→ PROBLEM REQUIREMENTS
In the data that follows, how many lines include the string "function"? Answer with the number alone.

Stored dataset items
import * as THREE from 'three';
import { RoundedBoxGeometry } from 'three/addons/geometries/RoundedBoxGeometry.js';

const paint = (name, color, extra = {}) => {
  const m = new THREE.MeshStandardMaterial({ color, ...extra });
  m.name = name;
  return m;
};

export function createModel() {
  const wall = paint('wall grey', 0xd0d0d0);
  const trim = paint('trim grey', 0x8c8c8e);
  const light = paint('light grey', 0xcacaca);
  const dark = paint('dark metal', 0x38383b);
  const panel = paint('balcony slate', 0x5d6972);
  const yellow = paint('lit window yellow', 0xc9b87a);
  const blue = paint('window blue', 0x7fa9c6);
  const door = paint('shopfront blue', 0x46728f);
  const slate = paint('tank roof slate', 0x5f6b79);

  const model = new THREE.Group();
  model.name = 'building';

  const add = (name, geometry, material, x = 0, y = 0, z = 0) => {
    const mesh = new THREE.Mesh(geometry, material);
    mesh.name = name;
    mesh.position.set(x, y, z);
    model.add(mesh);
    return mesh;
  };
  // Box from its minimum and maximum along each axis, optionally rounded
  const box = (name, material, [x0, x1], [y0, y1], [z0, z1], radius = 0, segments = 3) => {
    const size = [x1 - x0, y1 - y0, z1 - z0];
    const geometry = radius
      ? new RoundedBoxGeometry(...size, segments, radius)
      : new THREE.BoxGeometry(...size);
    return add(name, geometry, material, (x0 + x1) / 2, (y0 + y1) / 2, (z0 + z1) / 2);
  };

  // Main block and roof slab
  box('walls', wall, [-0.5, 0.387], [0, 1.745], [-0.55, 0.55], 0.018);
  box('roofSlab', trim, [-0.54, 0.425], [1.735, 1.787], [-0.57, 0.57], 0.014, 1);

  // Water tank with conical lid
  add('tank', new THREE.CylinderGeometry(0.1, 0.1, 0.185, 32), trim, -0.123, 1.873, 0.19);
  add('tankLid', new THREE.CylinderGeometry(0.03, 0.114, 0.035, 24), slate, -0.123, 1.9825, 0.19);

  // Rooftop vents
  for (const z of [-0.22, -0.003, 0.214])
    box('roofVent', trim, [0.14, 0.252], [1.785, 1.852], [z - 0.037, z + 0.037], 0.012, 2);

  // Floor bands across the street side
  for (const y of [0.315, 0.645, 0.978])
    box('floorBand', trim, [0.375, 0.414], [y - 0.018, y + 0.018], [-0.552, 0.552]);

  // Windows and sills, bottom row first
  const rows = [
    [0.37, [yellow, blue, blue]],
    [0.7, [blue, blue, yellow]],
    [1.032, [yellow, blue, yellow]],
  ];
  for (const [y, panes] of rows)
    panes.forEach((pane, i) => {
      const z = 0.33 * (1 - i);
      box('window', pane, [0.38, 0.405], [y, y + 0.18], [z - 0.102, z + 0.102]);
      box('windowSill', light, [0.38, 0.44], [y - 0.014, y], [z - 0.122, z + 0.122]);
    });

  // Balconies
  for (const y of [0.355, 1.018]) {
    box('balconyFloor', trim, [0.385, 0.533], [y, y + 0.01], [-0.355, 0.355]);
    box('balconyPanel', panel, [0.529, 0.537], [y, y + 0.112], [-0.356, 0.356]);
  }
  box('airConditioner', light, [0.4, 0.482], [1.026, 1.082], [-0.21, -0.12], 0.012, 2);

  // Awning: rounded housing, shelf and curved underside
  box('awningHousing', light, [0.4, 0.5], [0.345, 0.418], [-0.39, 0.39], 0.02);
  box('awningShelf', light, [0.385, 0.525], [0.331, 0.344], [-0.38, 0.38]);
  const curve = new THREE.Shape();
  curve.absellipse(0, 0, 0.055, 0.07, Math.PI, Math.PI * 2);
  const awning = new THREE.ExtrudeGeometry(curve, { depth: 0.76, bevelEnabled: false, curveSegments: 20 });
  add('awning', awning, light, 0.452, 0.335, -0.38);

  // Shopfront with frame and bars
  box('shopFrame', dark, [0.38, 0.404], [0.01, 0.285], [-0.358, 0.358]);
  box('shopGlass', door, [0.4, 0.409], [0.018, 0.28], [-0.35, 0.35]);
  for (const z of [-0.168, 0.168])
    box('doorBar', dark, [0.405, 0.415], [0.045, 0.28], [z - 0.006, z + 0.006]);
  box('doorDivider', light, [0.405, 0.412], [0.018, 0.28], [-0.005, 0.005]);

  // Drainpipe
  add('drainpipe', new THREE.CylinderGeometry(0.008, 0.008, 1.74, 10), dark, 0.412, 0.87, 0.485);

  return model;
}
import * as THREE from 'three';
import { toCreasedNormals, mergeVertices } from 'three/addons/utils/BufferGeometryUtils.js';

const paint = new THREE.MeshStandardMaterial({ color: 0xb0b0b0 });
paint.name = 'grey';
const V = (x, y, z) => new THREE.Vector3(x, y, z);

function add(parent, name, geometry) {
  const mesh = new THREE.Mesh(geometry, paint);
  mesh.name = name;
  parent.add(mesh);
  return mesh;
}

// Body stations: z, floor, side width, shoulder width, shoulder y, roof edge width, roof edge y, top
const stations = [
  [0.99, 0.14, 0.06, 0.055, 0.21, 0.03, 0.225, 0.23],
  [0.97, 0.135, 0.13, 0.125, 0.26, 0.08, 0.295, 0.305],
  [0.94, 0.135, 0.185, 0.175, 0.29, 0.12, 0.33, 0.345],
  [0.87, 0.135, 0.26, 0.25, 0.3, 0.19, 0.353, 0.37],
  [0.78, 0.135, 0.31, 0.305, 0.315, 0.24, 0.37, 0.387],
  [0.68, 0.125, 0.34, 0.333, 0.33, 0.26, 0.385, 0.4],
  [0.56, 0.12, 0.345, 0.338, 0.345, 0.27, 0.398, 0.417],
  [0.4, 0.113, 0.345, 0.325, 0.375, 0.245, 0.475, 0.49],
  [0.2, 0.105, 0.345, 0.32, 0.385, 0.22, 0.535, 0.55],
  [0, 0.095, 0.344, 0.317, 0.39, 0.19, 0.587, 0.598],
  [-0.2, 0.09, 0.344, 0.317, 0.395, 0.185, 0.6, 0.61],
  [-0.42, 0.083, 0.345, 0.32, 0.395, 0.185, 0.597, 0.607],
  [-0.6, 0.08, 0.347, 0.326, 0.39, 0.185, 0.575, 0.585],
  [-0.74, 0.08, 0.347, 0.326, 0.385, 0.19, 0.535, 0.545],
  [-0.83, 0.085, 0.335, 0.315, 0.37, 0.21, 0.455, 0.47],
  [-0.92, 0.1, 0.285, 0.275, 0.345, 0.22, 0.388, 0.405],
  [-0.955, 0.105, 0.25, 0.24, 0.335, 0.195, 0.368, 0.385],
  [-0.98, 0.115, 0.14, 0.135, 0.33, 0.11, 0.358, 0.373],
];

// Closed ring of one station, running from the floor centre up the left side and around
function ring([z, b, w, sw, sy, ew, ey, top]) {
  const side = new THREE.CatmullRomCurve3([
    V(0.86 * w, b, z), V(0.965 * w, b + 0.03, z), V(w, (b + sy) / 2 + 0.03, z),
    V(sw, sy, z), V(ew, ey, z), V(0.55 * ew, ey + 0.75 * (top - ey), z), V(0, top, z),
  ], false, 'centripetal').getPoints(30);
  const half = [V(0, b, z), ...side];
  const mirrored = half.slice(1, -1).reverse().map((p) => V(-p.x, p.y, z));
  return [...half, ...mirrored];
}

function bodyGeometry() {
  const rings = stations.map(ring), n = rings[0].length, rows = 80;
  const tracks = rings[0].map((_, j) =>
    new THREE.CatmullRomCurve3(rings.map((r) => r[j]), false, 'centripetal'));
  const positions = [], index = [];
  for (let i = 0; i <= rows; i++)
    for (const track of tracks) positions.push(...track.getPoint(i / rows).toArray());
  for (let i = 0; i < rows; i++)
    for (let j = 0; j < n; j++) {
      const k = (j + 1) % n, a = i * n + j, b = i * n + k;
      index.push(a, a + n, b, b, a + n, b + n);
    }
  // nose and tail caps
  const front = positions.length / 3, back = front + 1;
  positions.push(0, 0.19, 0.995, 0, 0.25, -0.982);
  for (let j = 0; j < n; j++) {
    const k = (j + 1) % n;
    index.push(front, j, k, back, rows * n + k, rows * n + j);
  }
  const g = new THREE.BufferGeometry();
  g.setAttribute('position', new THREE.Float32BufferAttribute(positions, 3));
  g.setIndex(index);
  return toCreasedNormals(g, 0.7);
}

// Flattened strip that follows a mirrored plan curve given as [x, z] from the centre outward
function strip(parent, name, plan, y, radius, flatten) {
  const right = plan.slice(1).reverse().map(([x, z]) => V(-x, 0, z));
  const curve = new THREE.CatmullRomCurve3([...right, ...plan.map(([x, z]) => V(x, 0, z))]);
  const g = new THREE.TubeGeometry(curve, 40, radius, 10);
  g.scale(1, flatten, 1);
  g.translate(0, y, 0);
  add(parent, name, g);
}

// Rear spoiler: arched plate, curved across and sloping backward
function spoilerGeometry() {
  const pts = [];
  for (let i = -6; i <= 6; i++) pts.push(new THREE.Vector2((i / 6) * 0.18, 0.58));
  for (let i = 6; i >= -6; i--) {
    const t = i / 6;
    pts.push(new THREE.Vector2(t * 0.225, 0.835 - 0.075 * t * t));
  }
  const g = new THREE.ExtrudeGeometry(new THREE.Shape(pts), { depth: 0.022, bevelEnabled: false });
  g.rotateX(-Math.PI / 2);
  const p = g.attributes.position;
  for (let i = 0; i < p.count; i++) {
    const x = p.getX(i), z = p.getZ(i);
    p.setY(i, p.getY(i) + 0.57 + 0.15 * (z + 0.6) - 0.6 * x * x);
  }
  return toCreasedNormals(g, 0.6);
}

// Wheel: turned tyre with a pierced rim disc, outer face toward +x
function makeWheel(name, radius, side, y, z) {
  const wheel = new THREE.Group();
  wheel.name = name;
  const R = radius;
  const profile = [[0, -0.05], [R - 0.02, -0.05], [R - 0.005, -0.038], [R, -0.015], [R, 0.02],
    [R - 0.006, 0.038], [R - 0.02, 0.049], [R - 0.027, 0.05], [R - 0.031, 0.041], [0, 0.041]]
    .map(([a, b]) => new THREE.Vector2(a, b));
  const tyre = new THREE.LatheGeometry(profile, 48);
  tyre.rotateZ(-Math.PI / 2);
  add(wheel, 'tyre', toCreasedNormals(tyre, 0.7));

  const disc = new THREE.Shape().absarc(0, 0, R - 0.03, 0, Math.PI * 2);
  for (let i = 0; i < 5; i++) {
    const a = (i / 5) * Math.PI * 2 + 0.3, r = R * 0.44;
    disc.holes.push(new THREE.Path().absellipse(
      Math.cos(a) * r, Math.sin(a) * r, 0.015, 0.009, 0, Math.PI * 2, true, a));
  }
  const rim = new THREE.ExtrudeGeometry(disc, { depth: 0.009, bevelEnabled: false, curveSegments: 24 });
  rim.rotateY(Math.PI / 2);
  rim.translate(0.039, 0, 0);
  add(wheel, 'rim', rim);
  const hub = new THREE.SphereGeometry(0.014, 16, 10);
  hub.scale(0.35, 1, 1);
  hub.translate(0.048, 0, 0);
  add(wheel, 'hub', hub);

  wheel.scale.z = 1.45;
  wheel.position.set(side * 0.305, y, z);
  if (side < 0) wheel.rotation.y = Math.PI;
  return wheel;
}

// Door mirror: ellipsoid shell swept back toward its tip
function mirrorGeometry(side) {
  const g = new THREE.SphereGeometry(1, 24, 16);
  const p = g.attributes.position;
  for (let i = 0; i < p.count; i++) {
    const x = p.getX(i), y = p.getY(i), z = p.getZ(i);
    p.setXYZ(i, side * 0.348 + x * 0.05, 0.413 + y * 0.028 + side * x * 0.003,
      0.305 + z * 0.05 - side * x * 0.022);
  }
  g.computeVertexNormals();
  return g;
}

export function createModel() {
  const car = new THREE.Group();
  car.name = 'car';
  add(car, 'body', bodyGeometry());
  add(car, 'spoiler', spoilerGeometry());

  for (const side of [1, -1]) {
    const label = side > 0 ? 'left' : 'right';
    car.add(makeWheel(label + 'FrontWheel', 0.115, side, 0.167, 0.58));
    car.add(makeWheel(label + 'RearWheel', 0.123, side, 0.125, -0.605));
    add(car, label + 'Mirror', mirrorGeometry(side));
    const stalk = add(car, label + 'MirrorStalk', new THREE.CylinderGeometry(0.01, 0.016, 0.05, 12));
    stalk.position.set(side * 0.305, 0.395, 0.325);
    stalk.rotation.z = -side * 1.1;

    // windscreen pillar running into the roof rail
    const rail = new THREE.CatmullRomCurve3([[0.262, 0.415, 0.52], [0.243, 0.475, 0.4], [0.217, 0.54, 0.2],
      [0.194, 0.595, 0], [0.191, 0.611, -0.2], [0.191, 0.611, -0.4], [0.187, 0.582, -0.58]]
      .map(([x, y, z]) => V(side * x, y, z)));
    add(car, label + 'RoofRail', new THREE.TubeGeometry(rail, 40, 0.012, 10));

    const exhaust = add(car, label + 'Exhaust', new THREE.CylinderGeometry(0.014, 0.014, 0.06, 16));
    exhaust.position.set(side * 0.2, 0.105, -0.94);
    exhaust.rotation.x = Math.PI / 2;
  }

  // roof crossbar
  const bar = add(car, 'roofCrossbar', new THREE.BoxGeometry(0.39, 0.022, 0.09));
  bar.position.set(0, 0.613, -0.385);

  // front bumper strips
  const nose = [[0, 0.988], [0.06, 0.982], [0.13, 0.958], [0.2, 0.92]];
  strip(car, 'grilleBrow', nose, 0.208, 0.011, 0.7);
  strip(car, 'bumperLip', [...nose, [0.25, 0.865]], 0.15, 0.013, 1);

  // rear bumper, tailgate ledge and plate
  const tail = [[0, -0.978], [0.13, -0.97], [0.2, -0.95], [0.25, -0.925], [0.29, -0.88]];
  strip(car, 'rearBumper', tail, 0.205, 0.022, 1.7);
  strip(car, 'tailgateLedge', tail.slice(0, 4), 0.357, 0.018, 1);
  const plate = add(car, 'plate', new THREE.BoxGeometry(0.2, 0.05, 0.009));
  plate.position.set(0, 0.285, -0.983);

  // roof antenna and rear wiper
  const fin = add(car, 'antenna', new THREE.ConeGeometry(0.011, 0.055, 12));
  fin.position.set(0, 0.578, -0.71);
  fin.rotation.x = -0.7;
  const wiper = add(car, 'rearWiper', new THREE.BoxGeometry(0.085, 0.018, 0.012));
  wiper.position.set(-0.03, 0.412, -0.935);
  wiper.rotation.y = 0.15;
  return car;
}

→ RESULT OF THIS EXERCISE
9